Target competitors’ customers and do face-to-face marketing.
Austin, TX-based ShipStation customer Sock Club launched in May of 2012.
As mentioned in our previous article, founders Noah Lee and Dane Jensen had read a 2010 Forbes online article about a successful subscription box company, Blacksocks, based in Switzerland. With their interest piqued, they researched the market, and found only a few competitors.
“When we were getting our start, we began our marketing efforts by focusing on SEO and landing at the top of the search rankings for our category,” says Lee. “That focus evolved into pay-per-click, display ads, paid social, and then even further into traditional channels like radio advertising, and most recently into podcasts, social, and email.”
In addition, the company has always believed in connecting with customers face-to-face. “We have always been proud to be part of the Austin community. When you’re small and getting your name out there, it’s helpful to start where you are. In the early days we began going out to local farmers markets to sell socks and connect with customers face-to-face. To this day, we are out at two different farmers markets almost every weekend,” says Lee.
The company’s subscriber base is fluid depending on the season, but to-date has ranged between 15-20,000 subscribers.
Use social media to gain customers.
In our prior post, we included Singles Swag, a Boca Raton, FL-based monthly subscription box service that provides unique beauty, food, health and lifestyle items for single women.
When SinglesSwag launched (May, 2016), no other companies were offering subscription boxes for single women. CEO Jonathan Beskin had to create his subscriber base from scratch.
While working on his MBA, Beskin had learned about subscription box companies, and began researching them. He settled on the niche of single women, where potential customers already existed and were identifying themselves, especially on Instagram. The data proved the market existed, but no one was filling the need.
Beskin was not familiar with Instagram, but taught himself how to use it, and through trial and error, gained followers and sales. He learned that posts about products didn’t convert to sales or gain additional followers as well as posts that offered empowering messages to single women, about growth and relationships. Beskin also worked with Instagram influencers to increase followers and sales. As of this writing, SinglesSwag has 115,000 Instagram followers.

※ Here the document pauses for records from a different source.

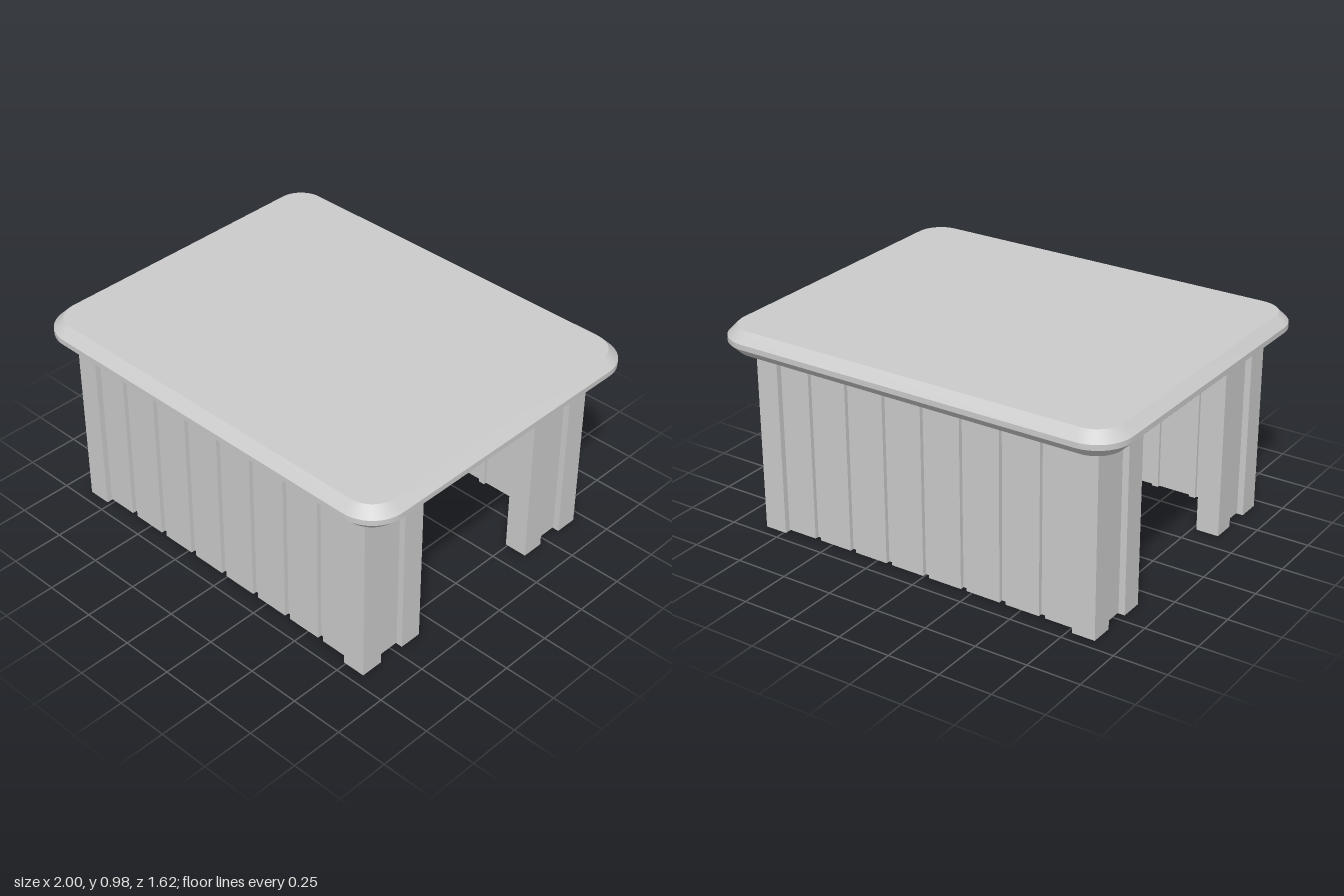
import * as THREE from 'three';
import { toCreasedNormals } from 'three/addons/utils/BufferGeometryUtils.js';

const material = new THREE.MeshStandardMaterial({ color: 0xcccccc });

// Box given by its limits on each axis
function box(name, x0, x1, y0, y1, z0, z1) {
  const mesh = new THREE.Mesh(new THREE.BoxGeometry(x1 - x0, y1 - y0, z1 - z0), material);
  mesh.position.set((x0 + x1) / 2, (y0 + y1) / 2, (z0 + z1) / 2);
  mesh.name = name;
  return mesh;
}

// Rounded slab with a chamfered rim
function tabletop() {
  const w = 0.955, d = 0.765, r = 0.12;
  const shape = new THREE.Shape();
  shape.absarc(w - r, d - r, r, 0, Math.PI / 2);
  shape.absarc(r - w, d - r, r, Math.PI / 2, Math.PI);
  shape.absarc(r - w, r - d, r, Math.PI, Math.PI * 1.5);
  shape.absarc(w - r, r - d, r, Math.PI * 1.5, Math.PI * 2);
  shape.closePath();
  const geometry = new THREE.ExtrudeGeometry(shape, {
    depth: 0.025, bevelThickness: 0.045, bevelSize: 0.045, bevelSegments: 1, curveSegments: 6,
  });
  geometry.rotateX(-Math.PI / 2);
  const mesh = new THREE.Mesh(toCreasedNormals(geometry, 0.6), material);
  mesh.position.y = 0.91;
  mesh.name = 'tabletop';
  return mesh;
}

// One long wall; side is +1 for the front and -1 for the back
function wall(side) {
  const group = new THREE.Group();
  group.name = side > 0 ? 'frontWall' : 'backWall';
  const top = 0.87, lift = 0.005;
  const left = -0.77, right = 0.74, count = 8, pitch = 0.1972, gap = 0.03;
  const add = (name, x0, x1, y0, za, zb) =>
    group.add(box(name, x0, x1, y0, top, Math.min(za * side, zb * side), Math.max(za * side, zb * side)));

  // Wide boards with narrow recessed battens between them
  for (let i = 0; i < count; i++) {
    const seam = -0.607 + pitch * i;
    const x0 = i === 0 ? left : seam - pitch + gap / 2;
    const x1 = i === count - 1 ? right : seam - gap / 2;
    add('board', x0, x1, lift, 0.62, 0.67);
    if (i < count - 1) add('batten', seam - gap / 2, seam + gap / 2, lift, 0.605, 0.65);
  }

  // Corner post, return panel and inner post at each end
  for (const [x0, x1] of [[-0.88, left], [right, 0.85]]) {
    add('cornerPost', x0, x1, 0, 0.588, 0.697);
    add('returnPanel', x0 + 0.03, x1 - 0.03, lift, 0.46, 0.588);
    add('innerPost', x0, x1, 0, 0.352, 0.46);
  }
  return group;
}

export function createModel() {
  const model = new THREE.Group();
  model.name = 'table';
  model.add(tabletop(), wall(1), wall(-1));
  return model;
}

Recently Beskin has added additional marketing channels because he is looking to spread the SinglesSwag messaging to as many people as possible. New marketing tactics include Facebook ads, web re-targeting, podcasts, working with additional influencers, and email.

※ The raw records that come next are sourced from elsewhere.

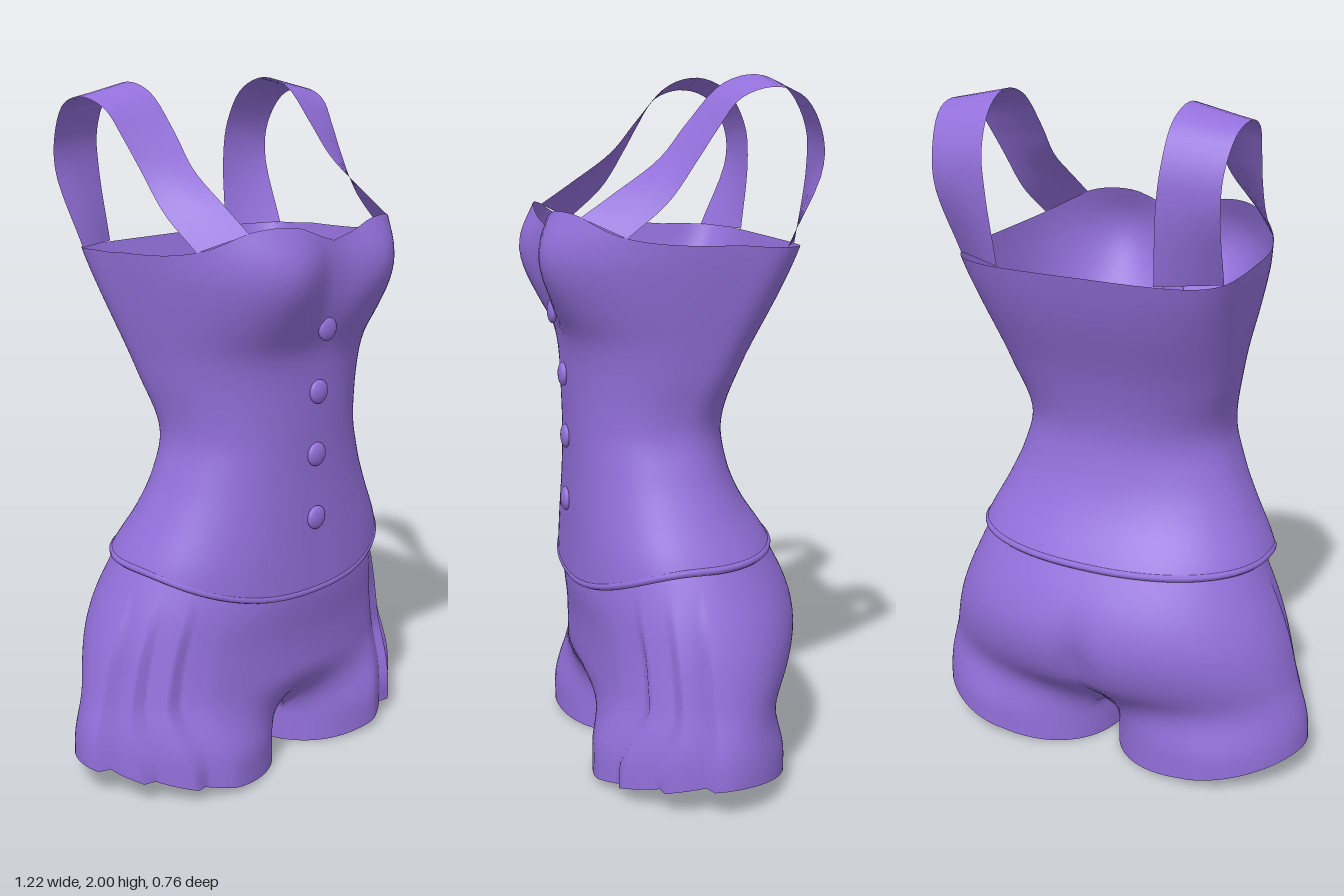
import * as THREE from 'three';

const { smoothstep, lerp, clamp } = THREE.MathUtils;
const gauss = (t) => Math.exp(-t * t);
const spow = (a, n) => Math.sign(a) * Math.pow(Math.abs(a), 2 / n);

// Smooth interpolation through [y, value] pairs sorted by y
function profile(pts) {
  const slope = (i) => {
    const a = pts[Math.max(i - 1, 0)], b = pts[Math.min(i + 1, pts.length - 1)];
    return (b[1] - a[1]) / (b[0] - a[0]);
  };
  return (y) => {
    y = clamp(y, pts[0][0], pts[pts.length - 1][0]);
    let i = 0;
    while (i < pts.length - 2 && y > pts[i + 1][0]) i++;
    const [a, b] = [pts[i], pts[i + 1]], h = b[0] - a[0], t = (y - a[0]) / h;
    const t2 = t * t, t3 = t2 * t;
    return (2 * t3 - 3 * t2 + 1) * a[1] + (t3 - 2 * t2 + t) * h * slope(i)
      + (3 * t2 - 2 * t3) * b[1] + (t3 - t2) * h * slope(i + 1);
  };
}

// Surface from a rule f(u, v) -> [x, y, z]; wrap closes it in u
function grid(f, nu, nv, wrap = false) {
  const pos = [], idx = [], cols = wrap ? nu : nu + 1;
  for (let j = 0; j <= nv; j++)
    for (let i = 0; i < cols; i++) pos.push(...f(i / nu, j / nv));
  for (let j = 0; j < nv; j++)
    for (let i = 0; i < nu; i++) {
      const a = j * cols + i, b = j * cols + (i + 1) % cols, c = a + cols, d = b + cols;
      idx.push(a, c, b, b, c, d);
    }
  const g = new THREE.BufferGeometry();
  g.setAttribute('position', new THREE.Float32BufferAttribute(pos, 3));
  g.setIndex(idx);
  g.computeVertexNormals();
  return g;
}

// Bodice profiles by height: half width, front, back, widest z, squareness
const bodiceW = profile([[0.55, 0.49], [0.67, 0.46], [0.8, 0.395], [0.9, 0.35], [1.03, 0.315], [1.2, 0.345], [1.4, 0.385], [1.55, 0.41], [1.64, 0.415]]);
const bodiceF = profile([[0.55, 0.292], [0.9, 0.282], [1.1, 0.286], [1.27, 0.295], [1.36, 0.325], [1.45, 0.345], [1.55, 0.35], [1.64, 0.33]]);
const bodiceB = profile([[0.55, -0.35], [0.67, -0.305], [0.8, -0.22], [0.9, -0.178], [1.03, -0.16], [1.2, -0.2], [1.4, -0.285], [1.55, -0.335], [1.64, -0.35]]);
const bodiceC = profile([[0.55, -0.01], [0.8, 0.02], [1.03, 0.03], [1.2, -0.03], [1.55, -0.12]]);
const backN = profile([[0.55, 2.2], [1.03, 2.3], [1.35, 3.2], [1.55, 4.5]]);
const frontN = profile([[0.9, 2.3], [1.2, 2.4], [1.5, 3]]);
const neckline = profile([[0, 1.588], [0.06, 1.605], [0.15, 1.635], [0.27, 1.63], [0.37, 1.575], [0.42, 1.55]]);

function bodicePoint(theta, y) {
  const c = Math.cos(theta), zc = bodiceC(y);
  const n = c > 0 ? frontN(y) : backN(y);
  const x = bodiceW(y) * spow(Math.sin(theta), n);
  let z = zc + (c > 0 ? bodiceF(y) - zc : zc - bodiceB(y)) * spow(c, n);
  if (c > 0) {
    z += gauss((y - 1.5) / 0.15) * (0.045 * gauss((Math.abs(x) - 0.19) / 0.13) - 0.012 * gauss(x / 0.06));
  }
  return [x, y, z];
}
const bodiceHem = (theta) => 0.56 + 0.11 * (1 - Math.max(0, Math.cos(theta)) ** 2);
function bodiceTop(theta) {
  const c = Math.cos(theta);
  if (c <= 0) return 1.55 + 0.01 * c;
  return neckline(0.41 * Math.abs(spow(Math.sin(theta), 3)));
}
// Point of the bodice at a given x and height, where a strap is sewn on
function strapEnd(x, y, front) {
  const a = Math.asin(Math.pow(x / bodiceW(y), (front ? frontN(y) : backN(y)) / 2));
  return bodicePoint(front ? a : Math.PI - a, y);
}

// Shorts profiles by height
const hipW = profile([[0, 0.62], [0.2, 0.59], [0.4, 0.545], [0.5, 0.51], [0.6, 0.465], [0.69, 0.425]]);
const hipF = profile([[0, 0.275], [0.2, 0.262], [0.4, 0.264], [0.55, 0.28], [0.69, 0.272]]);
const hipB = profile([[0, -0.27], [0.2, -0.29], [0.35, -0.36], [0.45, -0.378], [0.55, -0.355], [0.69, -0.28]]);
const WAIST = 0.69, INNER = 1.15, ROWS = 27, CROTCH = 21;

// Leg cross-section: round inside, more pointed at the outer side
function legRing(phi) {
  const s = Math.sin(phi), n = s > 0 ? 1.75 : 2.25;
  return [0.31 + 0.302 * spow(s, n), -0.03 * Math.max(0, s) + 0.272 * spow(Math.cos(phi), n)];
}
const legPhi = (u) => -INNER + u * (Math.PI + 2 * INNER);
const heightAt = (xHem, v) => lerp(WAIST, 0.24 * xHem * xHem, v);

// Outside of one leg, from front middle round the hip to back middle
function legPoint(u, v) {
  const [lx, lz] = legRing(legPhi(u)), y = heightAt(lx, v);
  const th = u * Math.PI, c = Math.cos(th), zc = -0.03;
  let x = hipW(y) * spow(Math.sin(th), 2.1);
  let z = zc + (c > 0 ? hipF(y) - zc : zc - hipB(y)) * spow(c, 2.1);
  if (c < 0) z += 0.025 * gauss(x / 0.06) * gauss((y - 0.36) / 0.13);
  const k = 1 - smoothstep(y, 0.09, 0.3);
  x = lerp(x, lx, k);
  z = lerp(z, lz, k);
  // Side pleats
  if (u > 0.2 && u < 0.46) {
    const fold = ((u - 0.2) / 0.0867) % 1;
    const s = 1 - 0.085 * fold * (1 - smoothstep(y, 0.35, 0.64));
    x = 0.2 + (x - 0.2) * s;
    z *= s;
  }
  if ((u === 0 || u === 1) && v <= CROTCH / ROWS + 1e-6) x = 0;
  return [x, y, z];
}

// Inside of one leg, below the crotch
function thighPoint(w, t) {
  const v = lerp(CROTCH / ROWS, 1, t);
  const a = legPoint(0, v), b = legPoint(1, v);
  if (w === 0) return a;
  if (w === 1) return b;
  if (t === 0) return [0, a[1], lerp(a[2], b[2], w)];
  const [x, z] = legRing(-INNER - w * (Math.PI - 2 * INNER));
  return [x, heightAt(x, v), z];
}

// Full ring round one leg, t = 1 at the opening and 0 at the crotch
const ringPoint = (q, t) => (q < 0.75
  ? legPoint(q / 0.75, lerp(CROTCH / ROWS, 1, t))
  : thighPoint(1 - (q - 0.75) / 0.25, t));

export function createModel() {
  const model = new THREE.Group();
  const purple = new THREE.MeshStandardMaterial({ color: 0x9370db, side: THREE.DoubleSide });
  purple.name = 'purple cloth';
  const add = (name, geometry, parent = model) => {
    const m = new THREE.Mesh(geometry, purple);
    m.name = name;
    parent.add(m);
    return m;
  };

  // Bodice shell and rolled hem
  add('bodice', grid((u, v) => {
    const th = u * Math.PI * 2;
    return bodicePoint(th, lerp(bodiceTop(th), bodiceHem(th), v));
  }, 112, 40, true));
  const hemPts = [];
  for (let i = 0; i < 48; i++) {
    const th = (i / 48) * Math.PI * 2;
    const [x, y, z] = bodicePoint(th, bodiceHem(th));
    hemPts.push(new THREE.Vector3(x * 0.98, y, z * 0.97));
  }
  add('bodiceHem', new THREE.TubeGeometry(new THREE.CatmullRomCurve3(hemPts, true), 96, 0.012, 8, true));

  // Front buttons
  for (const y of [1.34, 1.155, 0.97, 0.78]) {
    const b = add('button', new THREE.SphereGeometry(0.035, 20, 12));
    b.scale.z = 0.4;
    b.position.set(0, y, bodicePoint(0, y)[2] + 0.004);
  }

  // Shoulder straps, lofted between two edges
  const edge = (pts) => new THREE.CatmullRomCurve3(pts.map((p) => new THREE.Vector3(...p)));
  const innerEdge = edge([strapEnd(0.28, 1.626, true), [0.277, 1.69, 0.2], [0.275, 1.78, 0.075], [0.27, 1.87, 0], [0.27, 1.975, -0.1],
    [0.27, 2.0, -0.2], [0.265, 1.96, -0.29], [0.26, 1.86, -0.345], [0.25, 1.75, -0.353], strapEnd(0.235, 1.543, false)]);
  const outerEdge = edge([strapEnd(0.37, 1.575, true), [0.385, 1.67, 0.08], [0.4, 1.78, 0.005], [0.415, 1.86, -0.045], [0.43, 1.935, -0.1],
    [0.44, 1.965, -0.19], [0.435, 1.94, -0.275], [0.425, 1.85, -0.33], [0.42, 1.75, -0.335], strapEnd(0.4, 1.547, false)]);

  for (const [side, sx] of [['left', 1], ['right', -1]]) {
    const flip = (f) => (...a) => {
      const [x, y, z] = f(...a);
      return [x * sx, y, z];
    };
    add(side + 'Strap', grid(flip((u, v) => {
      const p = innerEdge.getPoint(v).lerp(outerEdge.getPoint(v), u);
      return [p.x, p.y, p.z];
    }), 4, 40));

    // One leg of the shorts with its inner thigh and thick hem
    const leg = new THREE.Group();
    leg.name = side + 'ShortsLeg';
    model.add(leg);
    add('legOutside', grid(flip(legPoint), 90, ROWS), leg);
    add('innerThigh', grid(flip(thighPoint), 12, ROWS - CROTCH), leg);
    const inset = (q, t, s) => {
      const [x, y, z] = ringPoint(q, t);
      return [0.31 + (x - 0.31) * s, y, z * s];
    };
    add('legHem', grid(flip((q, v) => inset(q, 1, lerp(1, 0.87, v))), 120, 1, true), leg);
    add('legLining', grid(flip((q, v) => inset(q, 1 - 0.75 * v, lerp(0.87, 0.95, v))), 120, 3, true), leg);
  }
  return model;
}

Obviously Beskin is making all the right moves. SinglesSwag has over 10,000 subscribers.
Consider Affiliate Marketing
Affiliate Marketing is an excellent method to advertise and generate sales for your business – especially if you are working on a limited budget. Simply stated, affiliate marketing enables you to leverage third parties (affiliates) to advertise and sell your product for you! It as a low-cost customer acquisition tool as you only pay a percentage to the affiliate when they make a sale. If the affiliate’s efforts don’t lead to a sale, then you pay nothing.
Unfortunately, there’s a lot of confusing information about Affiliate Marketing. Many companies incorrectly think it’s a shady method of generating traffic. This misconception is an old hangover from the early days of the Internet before we had the robust tracking mechanisms we have today. With the recent rise of social media, blogging, and sophisticated performance marketing and campaign tools – affiliate marketing has come out of the shadows.
To get started you’ll want to evaluate and join an affiliate network. There are some great articles and free webinars online to demystify this low-risk sales method. Give it a try!
Whether you are adding a subscription box to your current offerings, building a better box or creating a new type of box, there are many ways to build your customer base. These tips from successful companies should help you move quickly towards growing subscription box sales.